### Available records
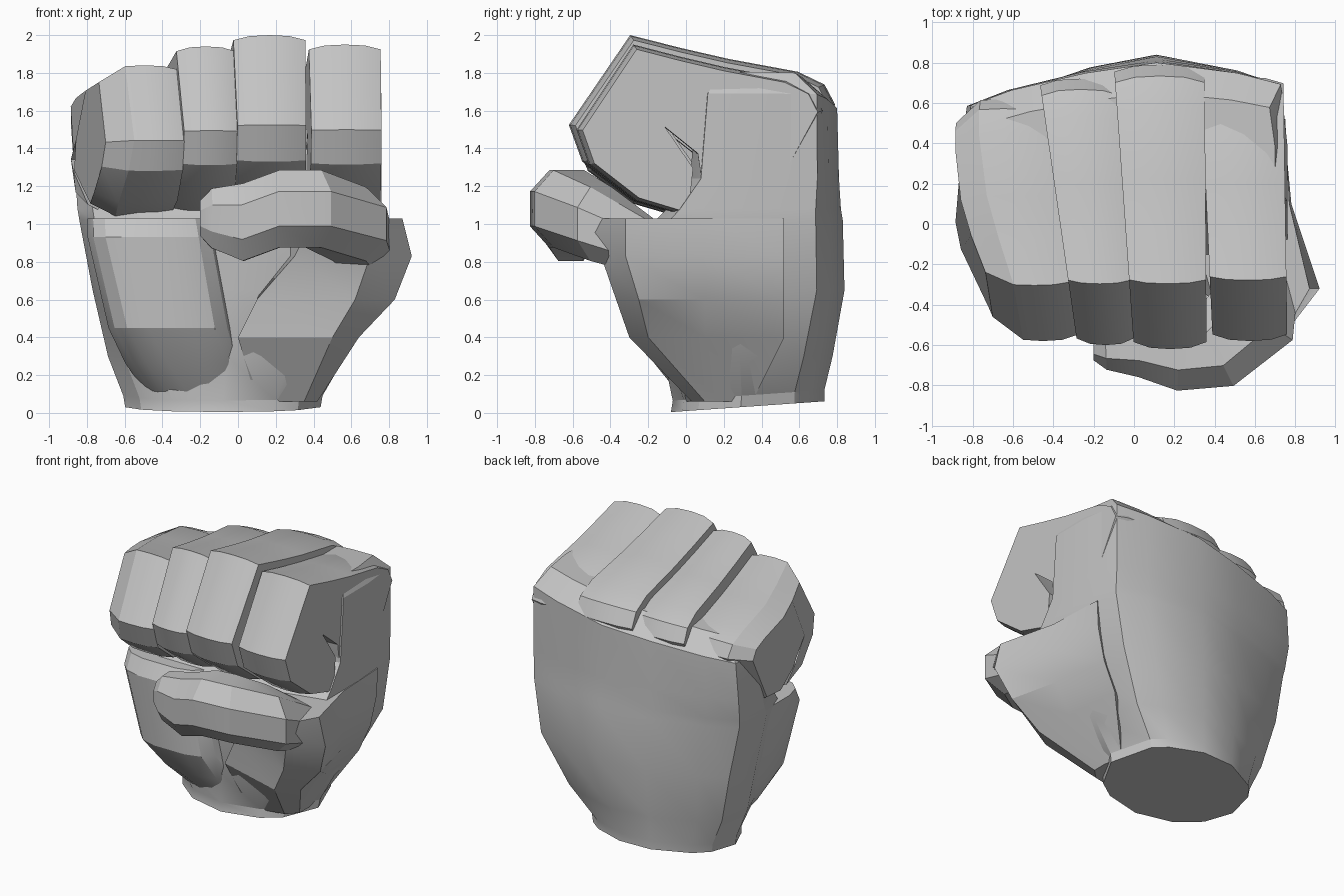
import bpy, bmesh, math
from mathutils import Vector

cube = bpy.data.objects.get("Cube")
if cube:
    bpy.data.objects.remove(cube, do_unlink=True)

grey = bpy.data.materials.new("plain grey")
grey.use_nodes = True
colour = (0.55, 0.55, 0.55, 1)
grey.diffuse_color = colour
grey.node_tree.nodes["Principled BSDF"].inputs["Base Color"].default_value = colour


def loft(name, rings, angle=25):
    """Skin a list of equal-length point rings and cap both ends."""
    bm = bmesh.new()
    loops = [[bm.verts.new(point) for point in ring] for ring in rings]
    count = len(loops[0])
    for low, high in zip(loops, loops[1:]):
        for i in range(count):
            j = (i + 1) % count
            bm.faces.new((low[i], low[j], high[j], high[i]))
    bm.faces.new(loops[0])
    bm.faces.new(loops[-1])
    bmesh.ops.recalc_face_normals(bm, faces=bm.faces[:])
    mesh = bpy.data.meshes.new(name)
    bm.to_mesh(mesh)
    bm.free()
    mesh.materials.append(grey)
    obj = bpy.data.objects.new(name, mesh)
    bpy.context.collection.objects.link(obj)
    bpy.ops.object.select_all(action="DESELECT")
    obj.select_set(True)
    bpy.context.view_layer.objects.active = obj
    bpy.ops.object.shade_smooth_by_angle(angle=math.radians(angle))


def rounded(count, power):
    """Unit superellipse: a circle at power 2, boxier as power grows."""
    points = []
    for i in range(count):
        a = math.tau * (i + 0.5) / count
        c, s = math.cos(a), math.sin(a)
        points.append((math.copysign(abs(c) ** (2 / power), c),
                       math.copysign(abs(s) ** (2 / power), s)))
    return points


def level(z, x0, x1, y0, y1, outline):
    """Horizontal ring: a unit outline fitted to a rectangle."""
    return [Vector(((x0 + x1) / 2 + (x1 - x0) / 2 * u,
                    (y0 + y1) / 2 + (y1 - y0) / 2 * v, z))
            for u, v in outline]


def lerp(a, b, t):
    return a + (b - a) * t


# Plan of the hand: arched back, flat thumb side, flat palm
plan = [(-0.96, 0.43), (-0.71, 0.63), (-0.25, 0.86), (0.19, 1), (0.69, 0.86),
        (0.96, 0.71), (1, -0.1), (1, -0.85), (0.6, -1), (0, -1), (-0.6, -1),
        (-0.9, -0.6), (-1, -0.1)]


def blended(square):
    """Hand plan, melting into an ellipse towards the wrist."""
    points = []
    for u, v in plan:
        circle = Vector((u, v)).normalized()
        points.append((lerp(circle.x, u, square), lerp(circle.y, v, square)))
    return points


# Wrist, hand and the web under the knuckles
hand = [level(*row, blended(square)) for *row, square in (
    (0.01, -0.60, 0.44, -0.08, 0.74, 0),
    (0.07, -0.61, 0.45, -0.07, 0.74, 0),
    (0.30, -0.69, 0.57, -0.12, 0.78, 0.5),
    (0.65, -0.77, 0.71, -0.14, 0.84, 0.9),
    (1.02, -0.84, 0.76, -0.16, 0.83, 1),
    (1.08, -0.85, 0.76, -0.10, 0.82, 1),
    (1.24, -0.86, 0.76, 0.02, 0.81, 1),
    (1.60, -0.84, 0.76, 0.06, 0.80, 1),
    (1.72, -0.72, 0.70, 0.15, 0.65, 1))]
for ring in hand:
    for p in ring:
        if p.z < 0.1:
            p.z += 0.07 * p.y
        elif p.z > 1.3:
            p.z += 0.12 * p.x
loft("hand", hand)

# Heel of the palm, ending in a wall beside the thumb crease
loft("palm_heel", [level(*row, rounded(16, power)) for *row, power in (
    (0.05, -0.45, 0.10, 0.00, 0.40, 2),
    (0.26, -0.60, 0.04, -0.17, 0.40, 2.6),
    (0.45, -0.69, -0.02, -0.28, 0.40, 3.2),
    (0.93, -0.80, -0.11, -0.30, 0.40, 3.5),
    (1.03, -0.80, -0.13, -0.24, 0.40, 3.5))])

# Thumb mound: from the back edge round the outside to the palm crease
mound = (
    (0.06, (0.40, 0.35), (0.42, 0.2), (0.42, 0.1), (0.35, 0.03), (0.1, -0.02)),
    (0.40, (0.60, 0.52), (0.63, 0.1), (0.64, -0.2), (0.5, -0.3), (0, -0.15)),
    (0.60, (0.69, 0.52), (0.75, 0.1), (0.83, -0.25), (0.62, -0.37), (0.1, -0.18)),
    (0.83, (0.74, 0.52), (0.78, 0.1), (0.92, -0.32), (0.7, -0.45), (0.3, -0.28)),
    (1.03, (0.75, 0.52), (0.77, 0.1), (0.87, -0.32), (0.72, -0.58), (0.4, -0.4)))
loft("thumb_base", [[(x, y, z) for x, y in (*edge, (0.2, 0.3))]
                    for z, *edge in mound])

# Thumb folded across the front: centre, half width, half height
path = [((0.68, -0.18, 0.87), 0.16, 0.16),
        ((0.59, -0.45, 1.00), 0.25, 0.21),
        ((0.40, -0.62, 1.08), 0.22, 0.22),
        ((0.22, -0.64, 1.08), 0.20, 0.22),
        ((0.03, -0.61, 1.01), 0.16, 0.22),
        ((-0.14, -0.62, 1.03), 0.11, 0.17),
        ((-0.20, -0.62, 1.03), 0.06, 0.10)]
thumb = []
for i, (centre, width, height) in enumerate(path):
    before = Vector(path[max(i - 1, 0)][0])
    after = Vector(path[min(i + 1, len(path) - 1)][0])
    along = after - before
    side = Vector((-along.y, along.x, 0)).normalized()
    thumb.append([Vector(centre) + side * width * u + Vector((0, 0, height * v))
                  for u, v in rounded(8, 2.2)])
loft("thumb", thumb)

# Curled finger seen from the side: (front to back, height), both 0 to 1
curl = [(1, 0.62), (0.96, 0.73), (0.86, 0.80), (0.60, 0.87), (0.42, 0.93),
        (0.23, 1), (0, 0.51), (0.05, 0.31), (0.24, 0.10), (0.45, 0.01),
        (0.47, 0.28), (0.35, 0.53), (0.49, 0.37), (0.50, 0.27),
        (0.54, 0), (0.8, 0.1)]
floor = 1.03


def finger(name, front, back, y0, y1, top, outer=0.95, bulge=0):
    """Loft the curl across its width, drawn in at both sides for a crown."""
    rings = []
    for t, size in ((0, outer), (0.22, 0.99), (0.5, 1), (0.78, 0.99), (1, 0.95)):
        ring = []
        for u, v in curl:
            u = lerp(0.5, u, size)
            v = lerp(0.45, v, size)
            x = lerp(lerp(front[0], back[0], u), lerp(front[1], back[1], u), t)
            x -= bulge * (1 - t) * 16 * u * (1 - u) * v * (1 - v)
            ring.append((x, lerp(y0, y1, u), lerp(floor, top, v)))
        rings.append(ring)
    loft(name, rings)


finger("index_finger", (0.39, 0.76), (0.33, 0.74), -0.58, 0.73, 1.95)
finger("middle_finger", (0, 0.36), (-0.10, 0.35), -0.62, 0.79, 2.0)
finger("ring_finger", (-0.28, 0), (-0.47, -0.07), -0.60, 0.72, 1.94)
finger("little_finger", (-0.62, -0.28), (-0.85, -0.44), -0.58, 0.62, 1.84, 0.8, 0.16)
######
Task requirements
Using only the data above, copy out the lines that include the word "path".

Expected answer
path = [((0.68, -0.18, 0.87), 0.16, 0.16),
for i, (centre, width, height) in enumerate(path):
    before = Vector(path[max(i - 1, 0)][0])
    after = Vector(path[min(i + 1, len(path) - 1)][0])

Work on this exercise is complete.